EAST LIVERPOOL, Ohio (WKBN) – First responders play a major role in combating the heroin epidemic. Police officers and EMTs respond to drug overdoses on a weekly, and sometimes daily, basis.

One of these incidences in September pushed the East Liverpool Police Department to release photos that have been seen around the world – images of two adults passed out in the front seat of an SUV, with a 4-year-old sitting in the back.

East Liverpool was once a strong industrial town. Now the city of 11,000 people is ravished by heroin.

“The reality of it is this is happening every day and it needs to be addressed,” Chief John Lane said after the September overdose.East Liverpool Police find a 4-year-old in a car with unconscious adults.

Evidence of drug use can be found all around the city – sometimes needles can be found lying out in the open. Police immediately dispose of them when they’re found.

Some properties in the city, which police say used to be notorious drug houses, are now condemned.
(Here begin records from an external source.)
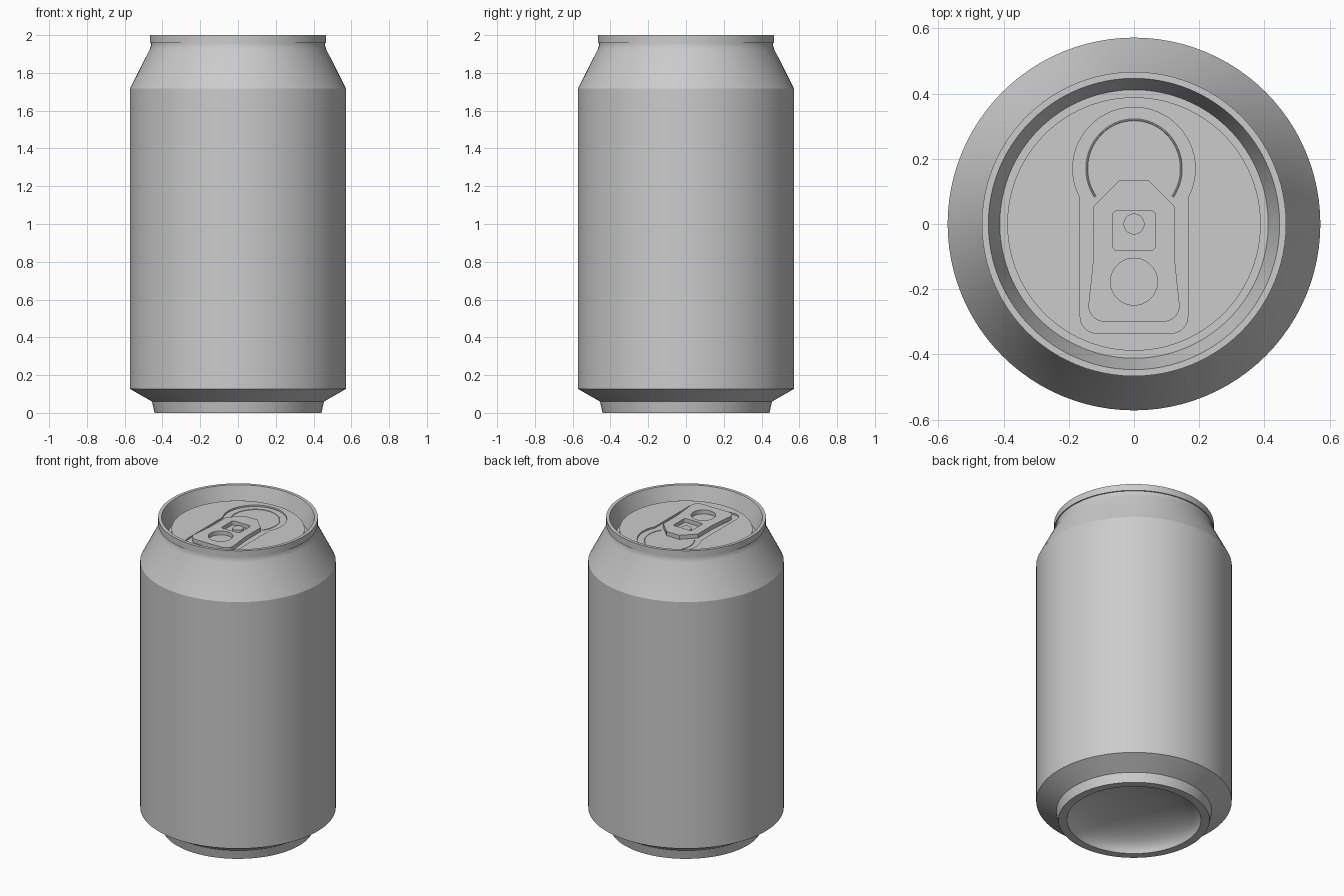
import bpy, bmesh, math
from math import sin, cos, pi, radians

old = bpy.data.objects.get("Cube")
if old:
    bpy.data.objects.remove(old)

metal = bpy.data.materials.new("plain aluminium")
metal.use_nodes = True
GREY = (0.6, 0.6, 0.6, 1)
metal.diffuse_color = GREY
metal.node_tree.nodes["Principled BSDF"].inputs["Base Color"].default_value = GREY


def finish(ob, angle=30):
    ob.data.materials.clear()
    ob.data.materials.append(metal)
    bpy.ops.object.select_all(action="DESELECT")
    ob.select_set(True)
    bpy.context.view_layer.objects.active = ob
    bpy.ops.object.shade_smooth_by_angle(angle=radians(angle))
    return ob


def lathe(name, profile, steps=96, angle=25):
    """Spin an (r, z) profile around the z axis."""
    bm = bmesh.new()
    verts = [bm.verts.new((r, 0, z)) for r, z in profile]
    edges = [bm.edges.new(p) for p in zip(verts, verts[1:])]
    bmesh.ops.spin(bm, geom=verts + edges, cent=(0, 0, 0), axis=(0, 0, 1),
                   angle=2 * pi, steps=steps, use_merge=True)
    bmesh.ops.remove_doubles(bm, verts=bm.verts, dist=1e-5)
    bmesh.ops.recalc_face_normals(bm, faces=bm.faces)
    mesh = bpy.data.meshes.new(name)
    bm.to_mesh(mesh)
    bm.free()
    ob = bpy.data.objects.new(name, mesh)
    bpy.context.collection.objects.link(ob)
    return finish(ob, angle)


def arc(cx, cy, rx, ry, start, end, n):
    return [(cx + rx * cos(radians(start + (end - start) * i / n)),
             cy + ry * sin(radians(start + (end - start) * i / n))) for i in range(n + 1)]


def circle(cx, cy, r, n=48):
    return arc(cx, cy, r, r, 0, 360, n)[:-1]


def mirrored(right_half):
    """Close an outline from its right half, listed bottom to top."""
    return right_half + [(-x, y) for x, y in reversed(right_half)]


def curve_object(name, loops, z, closed=True, **settings):
    """Turn flat outlines into a mesh; inner loops become holes."""
    curve = bpy.data.curves.new(name, "CURVE")
    for key, value in settings.items():
        setattr(curve, key, value)
    for loop in loops:
        spline = curve.splines.new("POLY")
        spline.points.add(len(loop) - 1)
        for point, (x, y) in zip(spline.points, loop):
            point.co = (x, y, 0, 1)
        spline.use_cyclic_u = closed
    ob = bpy.data.objects.new(name, curve)
    bpy.context.collection.objects.link(ob)
    ob.location.z = z
    bpy.ops.object.select_all(action="DESELECT")
    ob.select_set(True)
    bpy.context.view_layer.objects.active = ob
    bpy.ops.object.convert(target="MESH")
    return finish(bpy.context.object)


def plate(name, loops, bottom, top):
    return curve_object(name, loops, (bottom + top) / 2, dimensions="2D",
                        fill_mode="BOTH", extrude=(top - bottom) / 2)


PANEL, RECESS, FLOOR = 1.925, 1.915, 1.88

# Can shell: domed underside, foot, wall, shoulder, rolled lip and inner wall
dome = [(0.39 * sin(a), 0.13 * cos(a)) for a in (i * pi / 20 for i in range(10))]
lathe("can_body", dome + [
    (0.392, 0), (0.442, 0), (0.455, 0.06), (0.572, 0.127), (0.572, 1.718),
    (0.467, 1.925), (0.461, 1.945), (0.461, 1.957), (0.467, 1.958), (0.467, 2.0),
    (0.447, 2.0), (0.412, FLOOR), (0.38, FLOOR)])

# Lid panel with a shallow keyhole recess
keyhole = mirrored(arc(0.115, -0.285, 0.05, 0.05, -90, 0, 8) + [(0.165, 0.03)]
                   + arc(0, 0.17, 0.188, 0.188, -28, 90, 32)[:-1] + [(0.001, 0.358)])
plate("lid_panel", [circle(0, 0, 0.389, 96), keyhole], FLOOR - 0.01, PANEL)
plate("lid_recess", [keyhole], FLOOR - 0.01, RECESS)

# Score line of the mouth
curve_object("mouth_score", [arc(0, 0.17, 0.145, 0.15, -35, 215, 48)], RECESS,
             closed=False, dimensions="3D", bevel_depth=0.003, bevel_resolution=1)

# Pull tab with a rivet window and a finger hole
tab = mirrored(arc(0.09, -0.25, 0.05, 0.05, -90, 0, 8)
               + [(0.124, -0.1), (0.124, 0.055), (0.045, 0.133)])
window = mirrored(arc(0.053, -0.068, 0.012, 0.012, -90, 0, 4)
                  + arc(0.053, 0.028, 0.012, 0.012, 0, 90, 4))
plate("pull_tab", [tab, window, circle(0, -0.177, 0.072)], RECESS + 0.004, RECESS + 0.03)
plate("rivet", [circle(0, 0, 0.032, 32)], RECESS - 0.005, RECESS + 0.015)
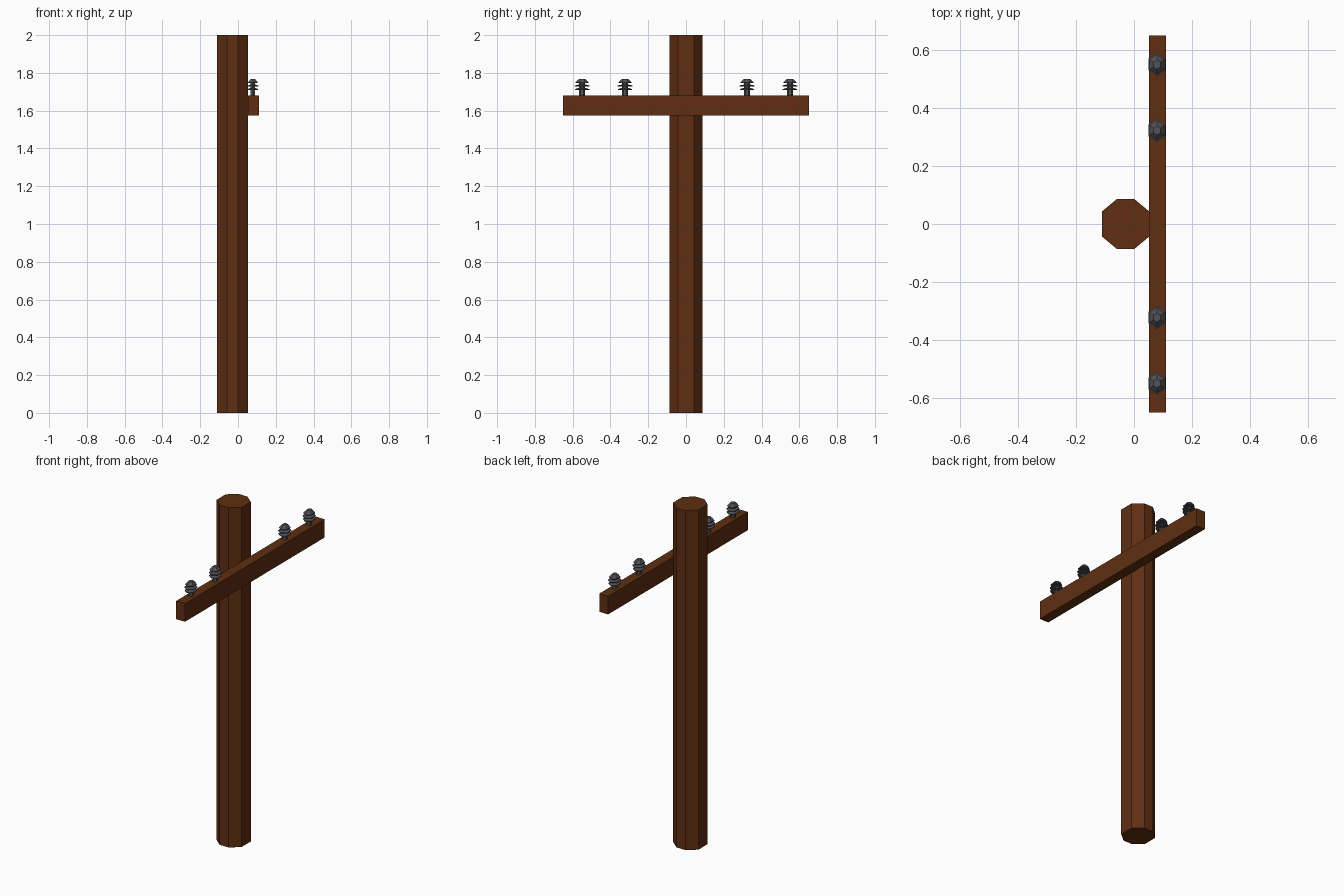
import bpy
import bmesh
from math import cos, sin, pi

cube = bpy.data.objects.get("Cube")
if cube:
    bpy.data.objects.remove(cube, do_unlink=True)


def make_material(name, color):
    mat = bpy.data.materials.new(name)
    mat.use_nodes = True
    mat.diffuse_color = color
    bsdf = mat.node_tree.nodes["Principled BSDF"]
    bsdf.inputs["Base Color"].default_value = color
    bsdf.inputs["Roughness"].default_value = 0.8
    return mat


def make_object(name, bm, mat, location):
    bmesh.ops.recalc_face_normals(bm, faces=bm.faces)
    mesh = bpy.data.meshes.new(name)
    bm.to_mesh(mesh)
    bm.free()
    mesh.materials.append(mat)
    obj = bpy.data.objects.new(name, mesh)
    obj.location = location
    bpy.context.collection.objects.link(obj)
    return obj


def add_stack(bm, outline, levels):
    """Skin a closed solid through scaled copies of an outline: (scale, z)."""
    rings = [[bm.verts.new((x * s, y * s, z)) for x, y in outline] for s, z in levels]
    count = len(outline)
    for low, high in zip(rings, rings[1:]):
        for i in range(count):
            j = (i + 1) % count
            bm.faces.new((low[i], low[j], high[j], high[i]))
    bm.faces.new(rings[0][::-1])
    bm.faces.new(rings[-1])


wood = make_material("brown wood", (0.115, 0.028, 0.006, 1))
ceramic = make_material("dark grey ceramic", (0.085, 0.085, 0.095, 1))

# Eight-sided pole
corner = [(0.082, 0.043), (0.029, 0.087)]
half = corner + [(-x, y) for x, y in reversed(corner)]
octagon = half + [(-x, -y) for x, y in half]
bm = bmesh.new()
add_stack(bm, octagon, [(1, 0), (1, 2)])
make_object("pole", bm, wood, (-0.029, 0, 0))

# Crossarm fixed to the side of the pole
bm = bmesh.new()
bmesh.ops.create_cube(bm, size=1)
bmesh.ops.scale(bm, vec=(0.058, 1.3, 0.107), verts=bm.verts)
make_object("crossarm", bm, wood, (0.081, 0, 1.627))

# Insulators: six-sided stem, two thin skirts and a domed cap
hexagon = [(0.032 * cos(a), 0.038 * sin(a)) for a in (pi / 6 + k * pi / 3 for k in range(6))]
parts = [
    [(0.42, 0), (0.42, 0.068)],
    [(1.0, 0.030), (1.0, 0.034), (0.5, 0.040)],
    [(1.05, 0.049), (1.05, 0.053), (0.5, 0.058)],
    [(0.92, 0.066), (0.92, 0.070), (0.42, 0.088)],
]
for number, y in enumerate((-0.55, -0.323, 0.323, 0.55), 1):
    bm = bmesh.new()
    for levels in parts:
        add_stack(bm, hexagon, levels)
    make_object(f"insulator_{number}", bm, ceramic, (0.079, y, 1.68))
Patrolman Kevin Thompson and Detective John Headley are on the front lines of the heroin battle in the city, but are dealing with more than just heroin. Fentanyl and carfentanil run rampant through the streets of East Liverpool and the entire state.

Each patrol is equipped with a bag of masks and gloves to keep officers safe when dealing with narcotics.

“If I find something that I think may contain narcotics, we don’t even open it up to look and see if anything is in there,” Headley said.

Fentanyl and carfentanil are extremely potent – only a few granules can cause an overdose. Thompson has seen someone overdose right in front of him.

“It’s scary. It’s frightening when that’s going on,” he said. “At that point, it becomes life or death for these people.”

Still, the overdose calls are hit-and-miss.

“Actually one of the other crews, I believe, they had 11 in an eight-hour shift,” Thompson said.

Officers say when they are out on drug-related calls, they never know what to expect.

“I just know that I have to try and make sure they get help and at the same time, be careful,” Headley said.

In 2015, a record 3,050 people died from drug overdoses. Of those, 30 were in Columbiana County.

WKBN is launching a year-long public service campaign to raise awareness about the problem and help come up with solutions. It kicked off with a special town hall discussion, “27 Investigates: Heroin Crisis – National Problem, Local Solutions.”

See all of WKBN 27 First News’ stories on the epidemic in our “Heroin Crisis” section.

WKBN 27 First News provides commenting to allow for constructive discussion on the stories we cover. In order to comment here, you acknowledge you have read and agreed to our Terms of Service. Commenters who violate these terms, including use of vulgar language or racial slurs, will be banned. No links will be permitted. Please be respectful of the opinions of others. If you see an inappropriate comment, please flag it for our moderators to review.

Leave a Reply

Fill in your details below or click an icon to log in: Logo

You are commenting using your account. Log Out / Change )

Twitter picture

You are commenting using your Twitter account. Log Out / Change )

Facebook photo

You are commenting using your Facebook account. Log Out / Change )

Google+ photo

You are commenting using your Google+ account. Log Out / Change )

Connecting to %s